Manager of Summmerley Estate urges Arun District Council to issue warnings about sewage on beach

The chairman of a private estate in Felpham has urged Arun District Council to protect visitors and residents following reports of sewage washing up on Bognor beaches earlier this month.

Monday, 23rd August 2021, 1:20 pm
Updated Tuesday, 24th August 2021, 10:39 am

Andrew Fells sent a letter to Arun District Council earlier this month, criticising the council for its failure to either close Felpham beaches or put up warnings at appropriate times.

“This would appear to be a gross dereliction of the duty of care owed by Arun District Council to people using our beaches,” he said

Mr Fells called for the council to erect flags or ‘other appropriate warnings’ in order to alert residents and guests to the danger of entering ‘polluted waters’.

Bognor Regis beach

Responding to Mr Fells’ concerns, a spokesperson for Arun District Council pointed at that there are six designated bathing waters across the district where signage provided by the Environment Agency is displayed.

In Felpham, the spokesperson said, the sign is at the opposite end of Blakes Road, close to the water sampling point.

Mr Fells’ complaint follows a number of reports of raw sewage washing up on Bognor beaches last month.

Readers and residents reported seeing ‘black sludge’ on beaches from Elmer to Felpham in late July after torrential rain led to Southern Water authorising storm releases along the coast.

Concerns persisted despite the water company’s insistence that the releases were ‘99 per cent rainwater’.

“(The sewage releases aren’t) Arun District Council’s responsibility but, in our view they really should have put up some sort of warning to residents and visitors that it’s dangerous to go in the water,” Mr Fells said.

“(The council will) no doubt say that people will be aware of the issues because of the news and Southern Water updates, but they can’t rely on people reading all this stuff on their own, particularly if they’re visiting from other parts of the country.

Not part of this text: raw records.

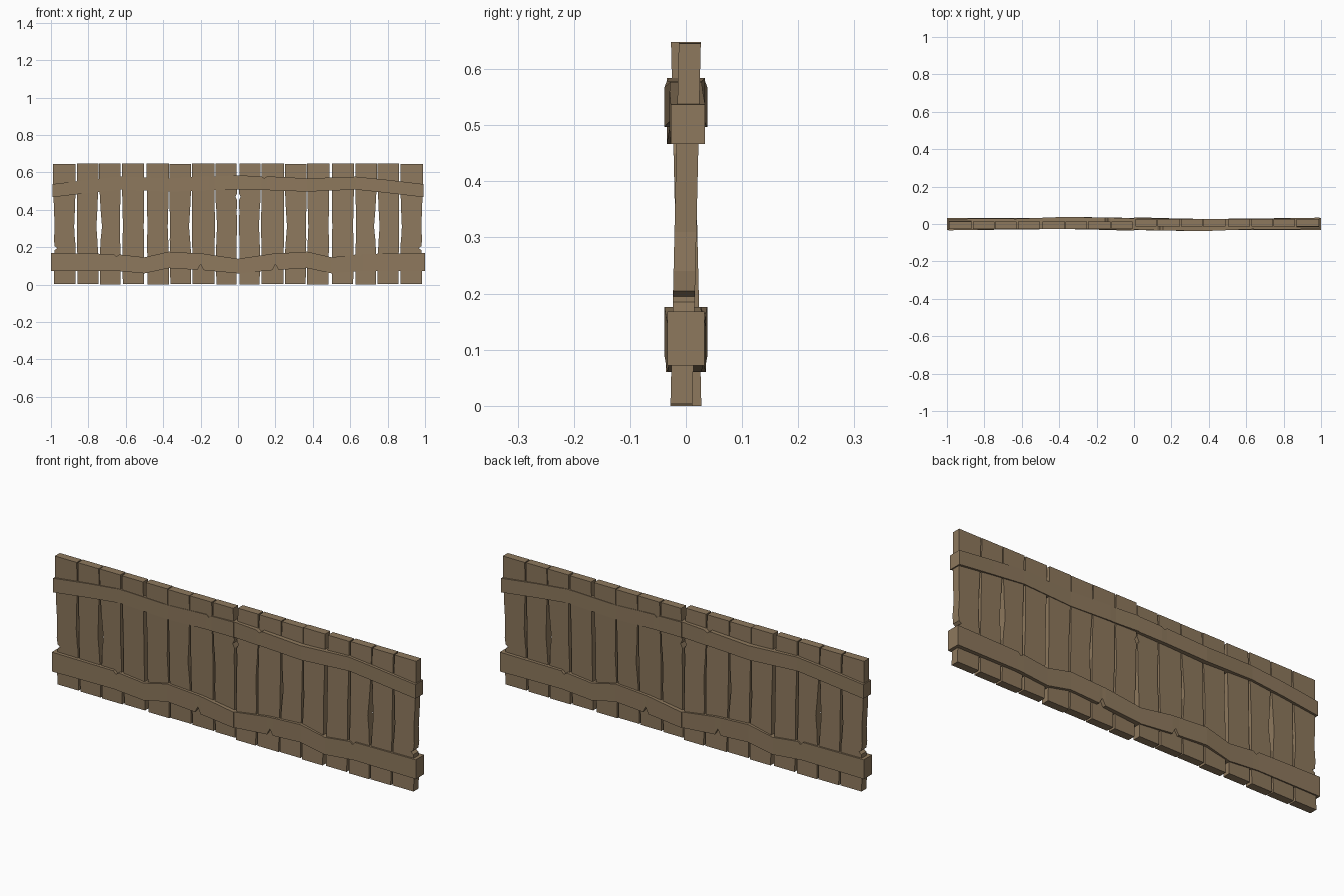
import bpy, bmesh
from math import pi
from mathutils import Matrix

wood = bpy.data.materials.new("weathered_wood")
wood.diffuse_color = (0.27, 0.19, 0.11, 1)


def loft(name, rings, turned):
    """Skin four-sided rings into a closed flat-shaded beam."""
    bm = bmesh.new()
    loops = [[bm.verts.new(p) for p in r] for r in rings]
    for a, b in zip(loops, loops[1:]):
        for i in range(4):
            j = (i + 1) % 4
            bm.faces.new((a[i], a[j], b[j], b[i]))
    bm.faces.new(loops[0])
    bm.faces.new(loops[-1])
    if turned:
        bm.transform(Matrix.Rotation(pi, 4, 'Z'))
    bmesh.ops.recalc_face_normals(bm, faces=bm.faces)
    me = bpy.data.meshes.new(name)
    bm.to_mesh(me)
    bm.free()
    me.materials.append(wood)
    ob = bpy.data.objects.new(name, me)
    bpy.context.collection.objects.link(ob)


def plank(name, rows, turned):
    # row: z, left x, right x; the plank leans backwards-to-front going up
    rings = []
    for z, l, r in rows:
        y = 0.008 - 0.015 * z / 0.648
        t = 0.0195
        rings.append([(l, y - t, z), (r, y - t, z), (r, y + t, z), (l, y + t, z)])
    loft(name, rings, turned)


def rail(name, cols, turned):
    # column: x, low z, high z, front y, back y
    rings = [[(x, f, lo), (x, b, lo), (x, b, hi), (x, f, hi)]
             for x, lo, hi, f, b in cols]
    loft(name, rings, turned)


# left/right edges at the ends, then at the narrow waist, and base height
planks = [
    (-0.988, -0.868, -0.980, -0.876, 0.004),
    (-0.862, -0.747, -0.860, -0.757, 0.002),
    (-0.742, -0.628, -0.727, -0.632, 0.000),
    (-0.620, -0.503, -0.615, -0.504, 0.003),
    (-0.488, -0.370, -0.484, -0.376, 0.000),
    (-0.366, -0.250, -0.364, -0.262, 0.004),
    (-0.246, -0.126, -0.246, -0.123, 0.002),
    (-0.120, -0.008, -0.112, -0.006, 0.000),
]
top_rail = [
    (-0.993, 0.467, 0.537, -0.034, 0.027),
    (-0.80, 0.490, 0.560, -0.030, 0.029),
    (-0.63, 0.508, 0.577, -0.028, 0.028),
    (-0.37, 0.497, 0.568, -0.026, 0.038),
    (-0.155, 0.505, 0.579, -0.029, 0.034),
    (-0.14, 0.505, 0.569, -0.029, 0.034),
    (-0.125, 0.505, 0.579, -0.029, 0.034),
    (0.0, 0.508, 0.584, -0.034, 0.030),
]
low_rail = [
    (-1.0, 0.072, 0.168, -0.033, 0.033),
    (-0.665, 0.074, 0.164, -0.030, 0.031),
    (-0.65, 0.073, 0.150, -0.030, 0.031),
    (-0.635, 0.072, 0.161, -0.030, 0.031),
    (-0.50, 0.060, 0.146, -0.028, 0.033),
    (-0.37, 0.088, 0.176, -0.027, 0.038),
    (-0.217, 0.079, 0.167, -0.030, 0.036),
    (-0.20, 0.108, 0.166, -0.030, 0.036),
    (-0.183, 0.077, 0.165, -0.031, 0.036),
    (0.0, 0.060, 0.138, -0.036, 0.032),
]

# The fence is two identical halves, one turned half a circle
for side, turned in (("left", False), ("right", True)):
    for i, (l, r, wl, wr, base) in enumerate(planks):
        rows = [(base, l + 0.004, r), (0.15, l + 0.003, r)]
        if i == 0:    # nick in the outer edge
            rows += [(0.185, wl, r), (0.195, wl + 0.014, r), (0.205, wl, r)]
        rows += [(0.24, (l + wl) / 2, (r + wr) / 2), (0.31, wl, wr),
                 (0.40, (l + wl) / 2, (r + wr) / 2)]
        if i == 7:    # nick beside the middle joint
            rows += [(0.45, l, r + 0.004), (0.47, l, r - 0.006), (0.49, l, r + 0.004)]
        rows += [(0.53, l, r), (0.648 - base * 0.5, l, r)]
        plank(f"{side}_plank_{i + 1}", rows, turned)
    rail(f"{side}_top_rail", top_rail, turned)
    rail(f"{side}_bottom_rail", low_rail, turned)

“It’s not an expensive issue. Just like you can put flags up on the beach when there’s a shark in the water, you can do the same with sewage.”

Mr Fells claimed to speak on behalf of the 350 residents of The Summerley Estate and said many of his ideas echoed those of the residents he works alongside: “We’re a fairly strong body of people.

“We had a board meeting last week and thought this was a serious enough issue to contact the council and hopefully get some sort of reaction,” he said.

The Arun District Council spokesperson added: “A report is being prepared for the environment and neighbourhood services committee meeting on September 23 outlining arrangements for managing bathing water quality in Arun district, including the Environment Agency’s role in regulating storm releases by the water companies.”

The concerns about sewage come after Southern Water was fined £90 million for pouring sewage into the North Kent and Hampshire coasts.